An example is the dash roll technique in frontal vehicle collisions. In most cases, the entrapment mechanism for the driver and front-seat passengers is that the dashboard and steering wheel/column get forced down and in on the patients. In this case, the Rule of Opposites calls for using our tools to move the dashboard up and out - the opposite of the entrapment mechanism. The same goes for structural components collapsed onto a patient - we use air bags, cribbing and pry bars, or bolting and a crane to reverse the mechanism.
Thanks to Fire Chief Ben Waller, Hilton Head Fire Department for this information originally posted here on the FFN that can be seen by clicking this link.
that force will be applied down through the red arrow- in other words, there's no structural strength udnerneath the row.
Should read, "Down through the orange arrow"
It doesn't matter - the force will still be collected at the top of the cribbing stack, transferred through the cribbing stack, and distributed to the ground by the bottom of the cribbing stack, regardless of how many pieces of cribbing are on the bottom layer.
It's the basic "Double Funnel" USAR shoring principle at work.
It's also the same principle by which the walls of the house hold up the roof even if there are no columns directly beneath the center of the house.
As long as the bottom of the cribbing stack crush strength is not exceeded by the weight of the lift the bottom cribbing layer does not need to be solid.
Overbuilding cribbing stacks wastes both cribbing and time.
There is nothing wrong with how that cribbing stack is built.
The solid top layer is designed to support the wedges that are filling the angled void, as John Crabbe stated.
There is no need to have solid layeres below that. The force is simply transferred laterally to the cribbing layers, transferred vertically down to the bottom two cribbing pieces, then distributed to the ground.
The force does not need to be transferred straight down for the cribbing to work.
We have the Rescue Airbags in our Rescue truck. When I was trained on it we were told to use them in conjunction with cribbing, and to inflate them each slightly one after the other (Example: Inflate Bag A a little, Inflate Bag B a little, Inflate Bag A a little bit, etc). This was to help ensure that there was stability.
From what I remember in the video is the PD ES unit using the jaws in a rush job to get the guy out, but it slipped and the guy was crushed by the vehicle. The way that some people were talking about it gave me the impression that there's some tension between the FD and PD, creating some competition as to who gets to do extrications and other heavy rescue operations.
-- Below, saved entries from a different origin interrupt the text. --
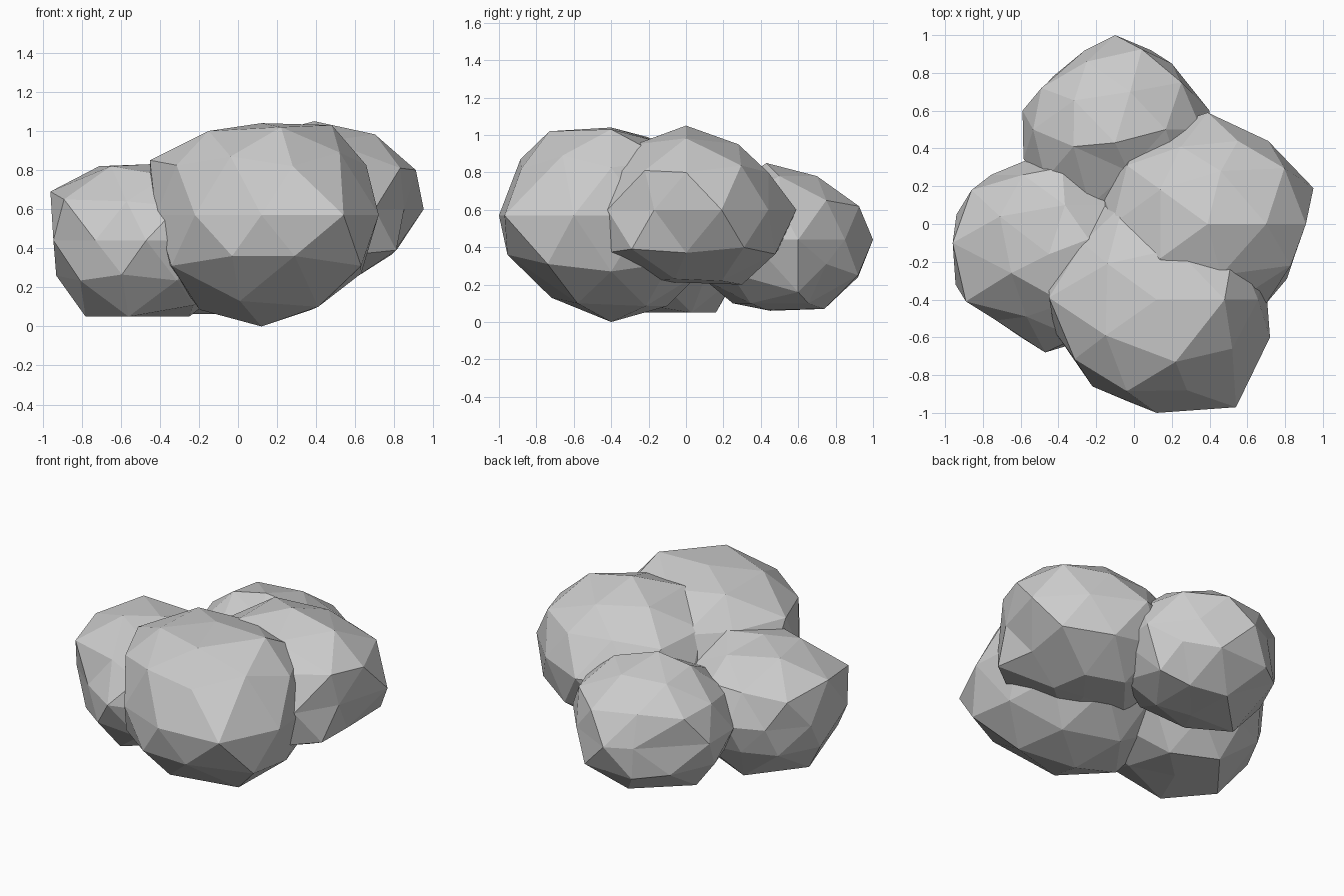
import bpy
import bmesh
from mathutils import Matrix, Vector

stone = bpy.data.materials.new("grey stone")
stone.diffuse_color = (0.6, 0.6, 0.6, 1)


def boulder(name, centre, radii, knobs):
    """Faceted sphere whose nearest corners are pulled onto the given knobs."""
    bm = bmesh.new()
    bmesh.ops.create_icosphere(bm, subdivisions=2, radius=1.0)
    bmesh.ops.transform(bm, verts=bm.verts, matrix=Matrix.Translation(centre)
                        @ Matrix.Diagonal((*radii, 1)))
    free = list(bm.verts)
    for knob in map(Vector, knobs):
        corner = min(free, key=lambda v: (v.co - knob).length)
        corner.co = knob
        free.remove(corner)
    mesh = bpy.data.meshes.new(name)
    bm.to_mesh(mesh)
    bm.free()
    mesh.materials.append(stone)
    bpy.context.collection.objects.link(bpy.data.objects.new(name, mesh))


# Large front boulder: flattened top, heavy right corner
boulder("front_boulder", (0.12, -0.40, 0.57), (0.60, 0.60, 0.57), [
    (0.12, -0.40, 1.04), (0.48, -0.40, 1.03), (0.22, -0.73, 1.02),
    (-0.15, -0.59, 1.00), (-0.14, -0.21, 0.99), (0.22, -0.13, 0.96),
    (-0.45, -0.39, 0.85), (0.52, -0.66, 0.89), (0.28, -0.88, 0.82),
    (-0.27, -0.10, 0.82), (-0.06, 0.10, 0.82),
    (0.54, -0.97, 0.57), (0.72, -0.60, 0.57), (-0.22, -0.86, 0.57),
    (-0.42, -0.57, 0.57), (0.63, -0.74, 0.31), (-0.03, -0.94, 0.36),
    (0.29, -0.955, 0.36), (-0.37, -0.40, 0.32), (-0.34, -0.67, 0.31),
    (0.01, -0.72, 0.13), (0.41, -0.58, 0.10)])

# Right boulder: raised, with its widest point to the right
boulder("right_boulder", (0.39, 0.0, 0.60), (0.59, 0.59, 0.45), [
    (0.95, 0.19, 0.60), (0.85, -0.17, 0.60), (0.71, 0.44, 0.60),
    (0.70, -0.42, 0.60), (0.91, 0.0, 0.80), (0.81, -0.29, 0.39),
    (0.55, 0.44, 0.80), (0.55, -0.40, 0.81), (0.39, 0.0, 0.21),
    (0.46, 0.28, 0.95), (0.46, -0.27, 0.95), (0.83, -0.22, 0.81),
    (0.25, 0.41, 0.82), (0.57, -0.06, 0.23), (0.54, 0.19, 0.22),
    (0.32, 0.30, 0.20), (0.79, 0.0, 0.37)])

# Back boulder: low front slope, one low corner on the left
boulder("back_boulder", (-0.10, 0.50, 0.44), (0.51, 0.50, 0.40), [
    (-0.10, 0.43, 0.85), (0.20, 0.85, 0.44), (0.40, 0.60, 0.44),
    (-0.26, 0.92, 0.44), (-0.59, 0.60, 0.44), (-0.02, 0.70, 0.78),
    (-0.49, 0.72, 0.62), (-0.25, 0.86, 0.64), (-0.03, 0.28, 0.75),
    (-0.32, 0.41, 0.81),
    (-0.39, 0.45, 0.06), (-0.08, 0.43, 0.065), (-0.10, 0.74, 0.07),
    (0.09, 0.92, 0.25), (-0.25, 0.92, 0.24), (-0.43, 0.78, 0.26),
    (0.25, 0.75, 0.31), (0.30, 0.60, 0.16)])

# Left boulder: flat top and bottom, overhanging upper left corners
boulder("left_boulder", (-0.45, -0.16, 0.44), (0.52, 0.52, 0.39), [
    (-0.96, -0.10, 0.69), (-0.89, -0.41, 0.65), (-0.86, 0.18, 0.62),
    (-0.94, 0.05, 0.44), (-0.80, 0.19, 0.26), (-0.93, -0.06, 0.26),
    (-0.54, 0.35, 0.44), (-0.47, -0.68, 0.44), (-0.73, -0.51, 0.44),
    (-0.57, -0.49, 0.64), (-0.71, 0.04, 0.82), (-0.65, -0.26, 0.82),
    (-0.24, -0.08, 0.83), (-0.38, 0.30, 0.67), (-0.45, -0.16, 0.05),
    (-0.78, -0.16, 0.05), (-0.56, -0.42, 0.05), (-0.53, 0.16, 0.05),
    (-0.25, 0.03, 0.05)])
Proper precautions must always be taken. Using the spreaders in such a capacity, as shown in the video, was a terrible idea, which ended tragically.